### [Your task]
All records below must be reproduced exactly, although any pictures they contain are to be omitted.

### [Provided records]
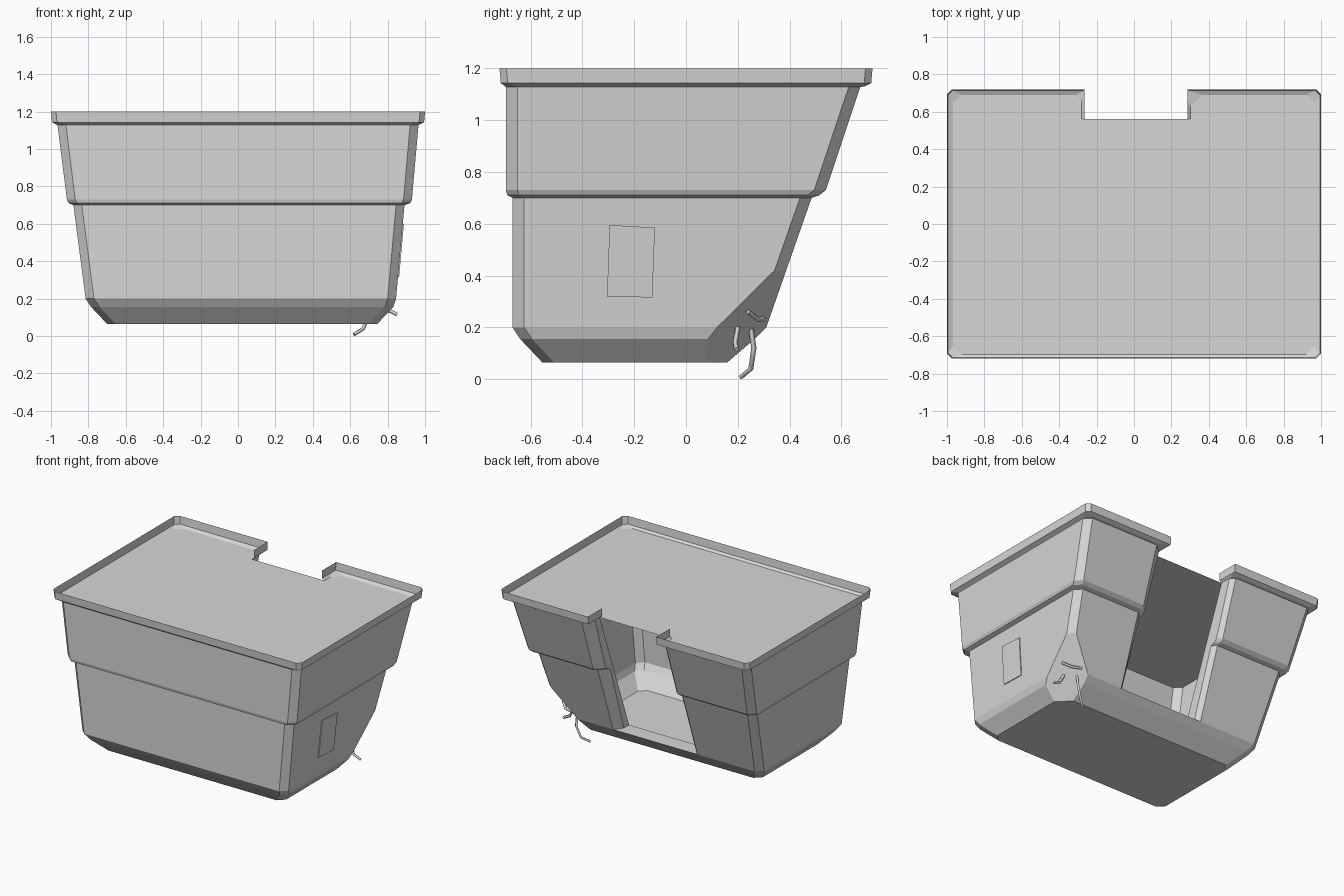
import bpy, bmesh
from mathutils import Vector

if "Cube" in bpy.data.objects:
    bpy.data.objects.remove(bpy.data.objects["Cube"], do_unlink=True)

grey = bpy.data.materials.new("plain grey")
grey.use_nodes = True
colour = (0.68, 0.68, 0.68, 1)
grey.diffuse_color = colour
grey.node_tree.nodes["Principled BSDF"].inputs["Base Color"].default_value = colour


def add_object(name, data):
    ob = bpy.data.objects.new(name, data)
    data.materials.append(grey)
    bpy.context.collection.objects.link(ob)
    return ob


def finish(name, bm):
    me = bpy.data.meshes.new(name)
    bm.to_mesh(me)
    bm.free()
    return add_object(name, me)


SILL_Z, RIM_Z = 0.2, 1.135
# z, left x, right x, front y, back y
LID_LEVEL = (1.13, -0.967, 0.967, -0.697, 0.69)
LEVELS = [
    (0.065, -0.70, 0.745, -0.555, 0.16),
    (0.155, -0.785, 0.83, -0.64, 0.265),
    (SILL_Z, -0.815, 0.845, -0.67, 0.31),
    (0.70, -0.88, 0.89, -0.67, 0.485),
    (0.71, -0.905, 0.92, -0.69, 0.515),
    (0.73, -0.915, 0.93, -0.695, 0.54),
    (1.128, -0.965, 0.965, -0.695, 0.673),
    LID_LEVEL,
    (1.143, -0.995, 0.995, -0.715, 0.715),
    (1.20, -1.0, 1.0, -0.72, 0.72),
]


def outline(z, x0, x1, y0, y1):
    """Chamfered rectangle, open at the back, with jambs turning inward."""
    rim = z > RIM_Z
    c = 0.027 if rim else 0.045
    pts = [(x1 - c, y1), (x1, y1 - c), (x1, y0 + c), (x1 - c, y0),
           (x0 + c, y0), (x0, y0 + c), (x0, y1 - c), (x0 + c, y1)]
    if rim:
        start = [(0.285, 0.56), (0.285, y1 - 0.05), (0.285, y1)]
        end = [(-0.265, y1), (-0.265, y1 - 0.03), (-0.265, 0.56)]
    else:
        up = z - SILL_Z
        inner = 0.19 + up * 0.4
        jamb = 0.325 - up * 0.025
        start = [(jamb, inner), (jamb, y1 - 0.06), (0.37, y1)]
        end = [(-0.31, y1), (-0.28, y1 - 0.03), (-0.28, inner)]
    return [Vector((x, y, z)) for x, y in start + pts + end]


# Tub shell with stepped walls, rim and back opening
bm = bmesh.new()
rings = []
for level in LEVELS:
    pts = outline(*level)
    if level[0] < SILL_Z:
        pts = pts[2:-2]
    rings.append([bm.verts.new(p) for p in pts])
for low, high in zip(rings, rings[1:]):
    closed = len(low) == len(rings[0])
    if closed and len(high) > len(low):
        high = high[2:-2]
    n = len(low)
    for i in range(n if closed else n - 1):
        j = (i + 1) % n
        bm.faces.new((low[j], low[i], high[i], high[j]))
bm.faces.new(rings[0])
sill = rings[2]
bm.faces.new(sill[:3] + sill[-3:])

# Slanted cut across the lower back corner
normal = Vector((1, 1, -1.1))
cut = bmesh.ops.bisect_plane(
    bm, geom=bm.verts[:] + bm.edges[:] + bm.faces[:], dist=0.0001,
    plane_co=normal * (0.745 / normal.length_squared), plane_no=normal,
    clear_outer=True)
edges = [e for e in cut["geom_cut"] if isinstance(e, bmesh.types.BMEdge)]
bmesh.ops.contextual_create(bm, geom=edges)
finish("tub_shell", bm)

# Flat lid flush with the ledge inside the rim
bm = bmesh.new()
lid = bm.faces.new([bm.verts.new(p) for p in outline(*LID_LEVEL)])
lid.normal_update()
if lid.normal.z < 0:
    lid.normal_flip()
finish("lid", bm)

# Thin panel on the side wall
bm = bmesh.new()
corners = [(-0.305, 0.32), (-0.13, 0.315), (-0.12, 0.585), (-0.295, 0.595)]
panel = bm.faces.new([bm.verts.new((0.844 + (z - SILL_Z) * 0.09, y, z)) for y, z in corners])
grown = bmesh.ops.extrude_face_region(bm, geom=[panel])
moved = [v for v in grown["geom"] if isinstance(v, bmesh.types.BMVert)]
bmesh.ops.translate(bm, verts=moved, vec=(0.007, 0, 0))
bmesh.ops.recalc_face_normals(bm, faces=bm.faces[:])
finish("side_panel", bm)

# Loose wires at the cut corner
WIRES = {
    "long_wire": [(0.70, 0.25, 0.20), (0.70, 0.262, 0.12), (0.67, 0.25, 0.04), (0.62, 0.212, 0.008)],
    "short_wire": [(0.77, 0.20, 0.20), (0.80, 0.19, 0.14), (0.85, 0.195, 0.115)],
    "upper_wire": [(0.82, 0.24, 0.26), (0.77, 0.28, 0.23), (0.70, 0.30, 0.235)],
}
for name, path in WIRES.items():
    cu = bpy.data.curves.new(name, "CURVE")
    cu.dimensions = "3D"
    cu.bevel_depth = 0.01
    cu.bevel_resolution = 0
    cu.use_fill_caps = True
    sp = cu.splines.new("POLY")
    sp.points.add(len(path) - 1)
    for pt, co in zip(sp.points, path):
        pt.co = (*co, 1)
    add_object(name, cu)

### [Solution to this task]
import bpy, bmesh
from mathutils import Vector

if "Cube" in bpy.data.objects:
    bpy.data.objects.remove(bpy.data.objects["Cube"], do_unlink=True)

grey = bpy.data.materials.new("plain grey")
grey.use_nodes = True
colour = (0.68, 0.68, 0.68, 1)
grey.diffuse_color = colour
grey.node_tree.nodes["Principled BSDF"].inputs["Base Color"].default_value = colour


def add_object(name, data):
    ob = bpy.data.objects.new(name, data)
    data.materials.append(grey)
    bpy.context.collection.objects.link(ob)
    return ob


def finish(name, bm):
    me = bpy.data.meshes.new(name)
    bm.to_mesh(me)
    bm.free()
    return add_object(name, me)


SILL_Z, RIM_Z = 0.2, 1.135
# z, left x, right x, front y, back y
LID_LEVEL = (1.13, -0.967, 0.967, -0.697, 0.69)
LEVELS = [
    (0.065, -0.70, 0.745, -0.555, 0.16),
    (0.155, -0.785, 0.83, -0.64, 0.265),
    (SILL_Z, -0.815, 0.845, -0.67, 0.31),
    (0.70, -0.88, 0.89, -0.67, 0.485),
    (0.71, -0.905, 0.92, -0.69, 0.515),
    (0.73, -0.915, 0.93, -0.695, 0.54),
    (1.128, -0.965, 0.965, -0.695, 0.673),
    LID_LEVEL,
    (1.143, -0.995, 0.995, -0.715, 0.715),
    (1.20, -1.0, 1.0, -0.72, 0.72),
]


def outline(z, x0, x1, y0, y1):
    """Chamfered rectangle, open at the back, with jambs turning inward."""
    rim = z > RIM_Z
    c = 0.027 if rim else 0.045
    pts = [(x1 - c, y1), (x1, y1 - c), (x1, y0 + c), (x1 - c, y0),
           (x0 + c, y0), (x0, y0 + c), (x0, y1 - c), (x0 + c, y1)]
    if rim:
        start = [(0.285, 0.56), (0.285, y1 - 0.05), (0.285, y1)]
        end = [(-0.265, y1), (-0.265, y1 - 0.03), (-0.265, 0.56)]
    else:
        up = z - SILL_Z
        inner = 0.19 + up * 0.4
        jamb = 0.325 - up * 0.025
        start = [(jamb, inner), (jamb, y1 - 0.06), (0.37, y1)]
        end = [(-0.31, y1), (-0.28, y1 - 0.03), (-0.28, inner)]
    return [Vector((x, y, z)) for x, y in start + pts + end]


# Tub shell with stepped walls, rim and back opening
bm = bmesh.new()
rings = []
for level in LEVELS:
    pts = outline(*level)
    if level[0] < SILL_Z:
        pts = pts[2:-2]
    rings.append([bm.verts.new(p) for p in pts])
for low, high in zip(rings, rings[1:]):
    closed = len(low) == len(rings[0])
    if closed and len(high) > len(low):
        high = high[2:-2]
    n = len(low)
    for i in range(n if closed else n - 1):
        j = (i + 1) % n
        bm.faces.new((low[j], low[i], high[i], high[j]))
bm.faces.new(rings[0])
sill = rings[2]
bm.faces.new(sill[:3] + sill[-3:])

# Slanted cut across the lower back corner
normal = Vector((1, 1, -1.1))
cut = bmesh.ops.bisect_plane(
    bm, geom=bm.verts[:] + bm.edges[:] + bm.faces[:], dist=0.0001,
    plane_co=normal * (0.745 / normal.length_squared), plane_no=normal,
    clear_outer=True)
edges = [e for e in cut["geom_cut"] if isinstance(e, bmesh.types.BMEdge)]
bmesh.ops.contextual_create(bm, geom=edges)
finish("tub_shell", bm)

# Flat lid flush with the ledge inside the rim
bm = bmesh.new()
lid = bm.faces.new([bm.verts.new(p) for p in outline(*LID_LEVEL)])
lid.normal_update()
if lid.normal.z < 0:
    lid.normal_flip()
finish("lid", bm)

# Thin panel on the side wall
bm = bmesh.new()
corners = [(-0.305, 0.32), (-0.13, 0.315), (-0.12, 0.585), (-0.295, 0.595)]
panel = bm.faces.new([bm.verts.new((0.844 + (z - SILL_Z) * 0.09, y, z)) for y, z in corners])
grown = bmesh.ops.extrude_face_region(bm, geom=[panel])
moved = [v for v in grown["geom"] if isinstance(v, bmesh.types.BMVert)]
bmesh.ops.translate(bm, verts=moved, vec=(0.007, 0, 0))
bmesh.ops.recalc_face_normals(bm, faces=bm.faces[:])
finish("side_panel", bm)

# Loose wires at the cut corner
WIRES = {
    "long_wire": [(0.70, 0.25, 0.20), (0.70, 0.262, 0.12), (0.67, 0.25, 0.04), (0.62, 0.212, 0.008)],
    "short_wire": [(0.77, 0.20, 0.20), (0.80, 0.19, 0.14), (0.85, 0.195, 0.115)],
    "upper_wire": [(0.82, 0.24, 0.26), (0.77, 0.28, 0.23), (0.70, 0.30, 0.235)],
}
for name, path in WIRES.items():
    cu = bpy.data.curves.new(name, "CURVE")
    cu.dimensions = "3D"
    cu.bevel_depth = 0.01
    cu.bevel_resolution = 0
    cu.use_fill_caps = True
    sp = cu.splines.new("POLY")
    sp.points.add(len(path) - 1)
    for pt, co in zip(sp.points, path):
        pt.co = (*co, 1)
    add_object(name, cu)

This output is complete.